- Health Care
2017 was a chaotic year for the Affordable Care Act. Legislative contests in Congress, shifting support from healthcare stakeholders, and warnings of repeal have left many payers facing an unpredictable future.
Even though Congress has not yet completed the process of scrapping the law, the ACA’s opponents will likely proceed to use all of their available powers to minimize the bill throughout 2018.
Lawmakers have already eliminated several essential pillars of the legislation, including the individual mandate and the cost-sharing reductions while placing uncertainty through alternative coverage pathways.
The 2017-2018 open enrollment period viewed 8.82 million plan selections, showing keen interest from consumers in obtaining or continuing coverage in the new year. But in the coming year, payers should anticipate the developments in the ACA to affect premium rates, add difficulties to the individual health plan market, and change how states leverage customized solutions for their Medicaid programs.

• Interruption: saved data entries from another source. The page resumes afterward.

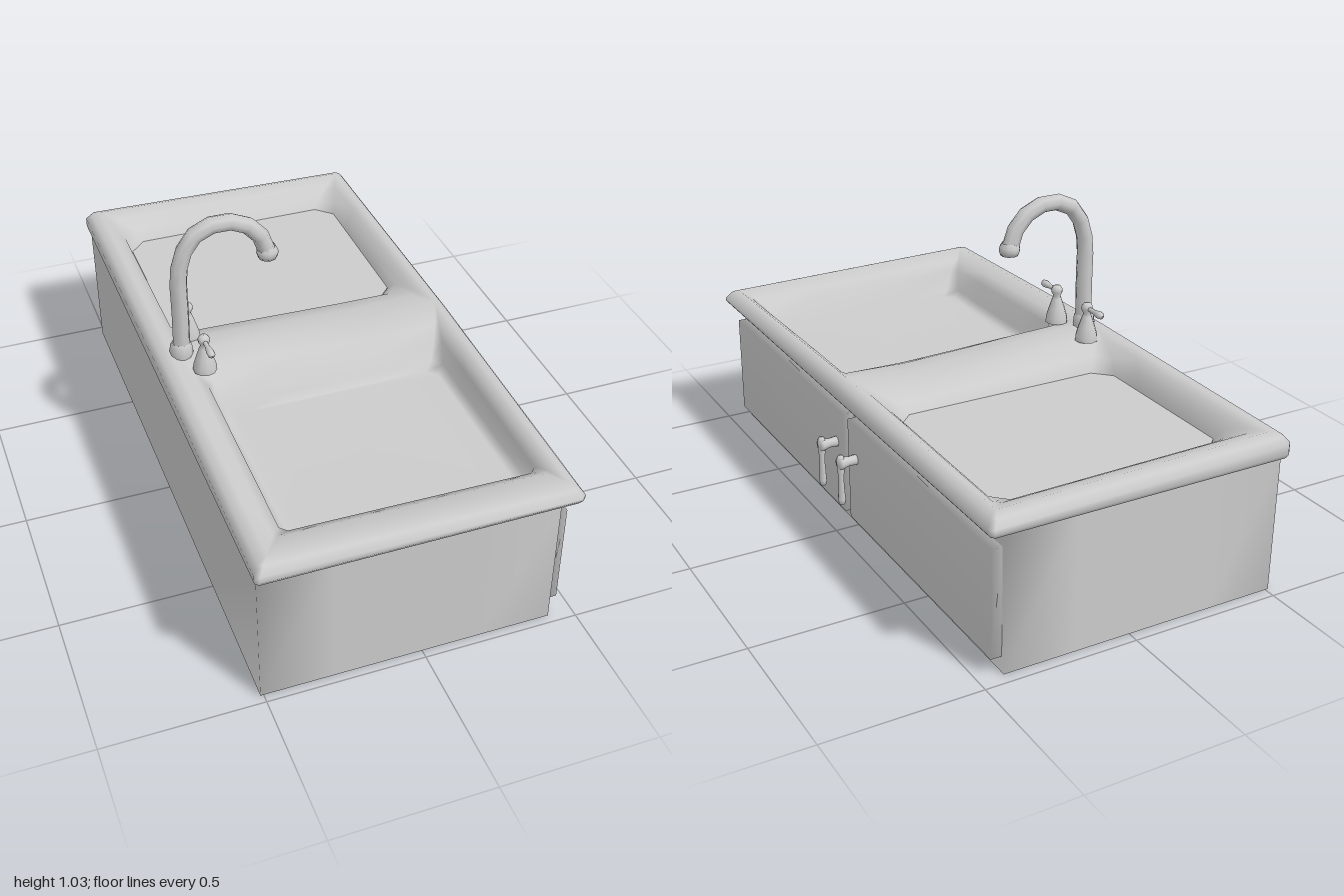
import * as THREE from 'three';
import { mergeGeometries, mergeVertices } from 'three/addons/utils/BufferGeometryUtils.js';

const material = new THREE.MeshStandardMaterial({ color: 0xcccccc, side: THREE.DoubleSide });

function add(parent, name, geometry, x = 0, y = 0, z = 0) {
  const mesh = new THREE.Mesh(geometry, material);
  mesh.name = name;
  mesh.position.set(x, y, z);
  parent.add(mesh);
  return mesh;
}

// Rectangle with cut corners; its sides are divided along x and along z
function ring([x0, x1, z0, z1, cut, y], zParts = 4) {
  const corners = [
    [x0 + cut, z0], [x1 - cut, z0], [x1, z0 + cut], [x1, z1 - cut],
    [x1 - cut, z1], [x0 + cut, z1], [x0, z1 - cut], [x0, z0 + cut],
  ].map(([x, z]) => new THREE.Vector3(x, y, z));
  const points = [];
  for (let side = 0; side < 4; side++) {
    const parts = side % 2 ? zParts : 4;
    for (let k = 0; k <= parts; k++) {
      points.push(corners[side * 2].clone().lerp(corners[side * 2 + 1], k / parts));
    }
  }
  return points;
}

// The worktop falls toward its ends and the door side; the divider dips between the basins
function settle(p) {
  if (p.y < 0.48) return p;
  const t = THREE.MathUtils.clamp((p.x + 0.475) / 0.92, 0, 1);
  const dip = 0.025 * Math.sin(Math.PI * t * t) * Math.max(0, 1 - Math.abs(p.z) / 0.2);
  p.y -= 0.016 * p.x + 0.016 * Math.abs(p.z) + 0.004 * p.z + dip;
  return p;
}

// Skin joining successive rings, with an optional flat floor
function loft(sections, zParts = 4, closed = false) {
  const rings = sections.map((s) => ring(s, zParts).map(settle));
  const n = rings[0].length, position = [], index = [];
  rings.flat().forEach((p) => position.push(p.x, p.y, p.z));
  for (let j = 0; j < rings.length - 1; j++) {
    for (let i = 0; i < n; i++) {
      const a = j * n + i, b = j * n + (i + 1) % n;
      index.push(a, a + n, b, b, a + n, b + n);
    }
  }
  if (closed) {
    const base = (rings.length - 1) * n;
    for (let i = 1; i < n - 1; i++) index.push(base, base + i + 1, base + i);
  }
  const g = new THREE.BufferGeometry();
  g.setAttribute('position', new THREE.Float32BufferAttribute(position, 3));
  g.setIndex(index);
  return g;
}

// Weld shared corners so the shading runs softly across them
function soften(geometry) {
  geometry.deleteAttribute('normal');
  geometry.deleteAttribute('uv');
  const g = mergeVertices(geometry);
  g.computeVertexNormals();
  return g;
}

function lathe(points, sides = 10) {
  return new THREE.LatheGeometry(points.map(([r, y]) => new THREE.Vector2(r, y)), sides);
}

export function createModel() {
  const model = new THREE.Group();
  model.name = 'sinkCabinet';

  // Cabinet walls, open below
  add(model, 'cabinetWalls', soften(loft([
    [-0.51, 0.42, -0.962, 0.972, 0, 0],
    [-0.515, 0.42, -0.962, 0.972, 0, 0.45],
  ])));

  // Worktop: rounded edge, open basin, and the rim of the covered basin
  const edge = loft([
    [-0.515, 0.42, -0.962, 0.972, 0, 0.45],
    [-0.52, 0.475, -0.99, 0.99, 0.01, 0.46],
    [-0.525, 0.487, -1, 1, 0.015, 0.475],
    [-0.525, 0.487, -1, 1, 0.015, 0.51],
    [-0.507, 0.47, -0.982, 0.982, 0.012, 0.533],
    [-0.475, 0.445, -0.955, 0.955, 0, 0.543],
  ], 8);
  const openBasin = loft([
    [-0.475, 0.445, 0, 0.955, 0, 0.543],
    [-0.43, 0.42, 0.08, 0.88, 0.01, 0.525],
    [-0.395, 0.405, 0.13, 0.84, 0.02, 0.5],
    [-0.38, 0.395, 0.16, 0.825, 0.03, 0.42],
    [-0.35, 0.365, 0.19, 0.795, 0.03, 0.405],
  ], 4, true);
  const coveredBasin = loft([
    [-0.475, 0.445, -0.955, 0, 0, 0.543],
    [-0.45, 0.42, -0.91, -0.09, 0.02, 0.53],
    [-0.42, 0.39, -0.86, -0.165, 0.045, 0.5],
    [-0.405, 0.375, -0.835, -0.19, 0.055, 0.455],
  ]);
  add(model, 'worktop', soften(mergeGeometries([edge, openBasin, coveredBasin])));

  // Flat board closing the second basin
  const outline = ring([-0.405, 0.375, -0.835, -0.19, 0.055, 0]);
  const board = new THREE.ShapeGeometry(new THREE.Shape(outline.map((p) => new THREE.Vector2(p.x, -p.z))));
  add(model, 'basinBoard', board.rotateX(-Math.PI / 2), 0, 0.457, 0);

  // Doors with bar handles
  for (const side of [1, -1]) {
    add(model, 'door', soften(new THREE.BoxGeometry(0.035, 0.35, 0.93)), 0.4375, 0.227, side * 0.484);
    const handle = new THREE.Group();
    handle.name = 'doorHandle';
    handle.position.set(0, 0, side * 0.075);
    const post = lathe([[0.018, 0], [0.016, 0.03], [0.022, 0.055], [0.02, 0.065], [0, 0.068]], 8);
    add(handle, 'handlePost', post, 0.452, 0.283, 0).rotation.z = -Math.PI / 2;
    const bar = lathe([[0, 0], [0.01, 0.003], [0.013, 0.02], [0.009, 0.09],
      [0.013, 0.135], [0.014, 0.16], [0.009, 0.174], [0, 0.176]], 8);
    add(handle, 'handleBar', bar, 0.508, 0.135, 0);
    model.add(handle);
  }

  // Swan neck tap
  const tap = new THREE.Group();
  tap.name = 'tap';
  model.add(tap);
  add(tap, 'tapBase', lathe([[0.036, 0], [0.038, 0.02], [0.035, 0.045], [0.028, 0.055]]), -0.44, 0.535, 0);
  const neck = new THREE.CatmullRomCurve3([
    [-0.438, 0.56], [-0.436, 0.7], [-0.433, 0.86], [-0.4, 0.95], [-0.36, 0.985],
    [-0.29, 1.002], [-0.215, 0.978], [-0.168, 0.93], [-0.147, 0.87],
  ].map(([x, y]) => new THREE.Vector3(x, y, 0)));
  add(tap, 'tapNeck', new THREE.TubeGeometry(neck, 12, 0.028, 8));
  const nozzle = lathe([[0, 0], [0.03, 0], [0.035, 0.015], [0.034, 0.028], [0.026, 0.042]]);
  add(tap, 'tapNozzle', nozzle, -0.145, 0.846, 0);

  // Tap valves with outward levers
  for (const side of [1, -1]) {
    const valve = new THREE.Group();
    valve.name = 'tapValve';
    valve.position.set(-0.39, 0.535, side * 0.095);
    add(valve, 'valveBody', lathe([[0.038, 0], [0.037, 0.02], [0.028, 0.05], [0.016, 0.085],
      [0.012, 0.095], [0.019, 0.108], [0.019, 0.12], [0.012, 0.13], [0, 0.132]]));
    const lever = lathe([[0.008, 0], [0.008, 0.04], [0.013, 0.07], [0.012, 0.085], [0, 0.093]], 8);
    add(valve, 'valveLever', lever, 0, 0.113, 0).rotation.x = side * Math.PI / 2;
    model.add(valve);
  }

  return model;
}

Here are some of the most notable revisions to the health insurance market from 2017 and how they are expected to impact payers in the year ahead.
In late December, the House voted 227-203, and a Senate voted 51-48 to pass a national tax bill that revoked the ACA’s individual mandate. Starting in 2019, people will no longer face a tax fine if they don’t enroll in an ACA-compliant health plan for 12 months.
The American Academy of Actuaries predicted that payers engaging in individual health plan markets will endure losses so significant that federal subsidies (if they were still in effect of course)wouldn’t be fit to cover the payments of premium increases due to unstable risk pools.
The Academy believes that healthy individuals will be less expected to obtain a health plan because they will not be penalized for not pursuing coverage. Without a higher number of healthy members to support risk pools, premiums will INCREASE as the balance shifts towards non-healthy, higher-cost beneficiaries.
Payers are suspected to lose millions of possible beneficiaries in the individual market over a 10 year period due to the elimination of the mandate.
The Congressional Budget Office (CBO) and Joint Committee on Taxation (JCT) predicted that revoking the mandate would disincentivize 13 million beneficiaries from engaging in the individual health plan market by 2027 in trade for a $328 billion decrease in the federal budget from 2018 to 2028.
Both CBO and JCT agreed with the Academy of Actuaries that millions of healthier individual market consumers would not purchase insurance because the mandate financial penalty would not help motivate individual enrollment.
Payers that work in individual health plan markets may meet immediate and long-term trials in 2018 and beyond because of last year’s ACA moves. The individual health plan market could still offer an excellent chance for payers but may demand a new set of solutions that limit profitability anxieties as well as premium increases.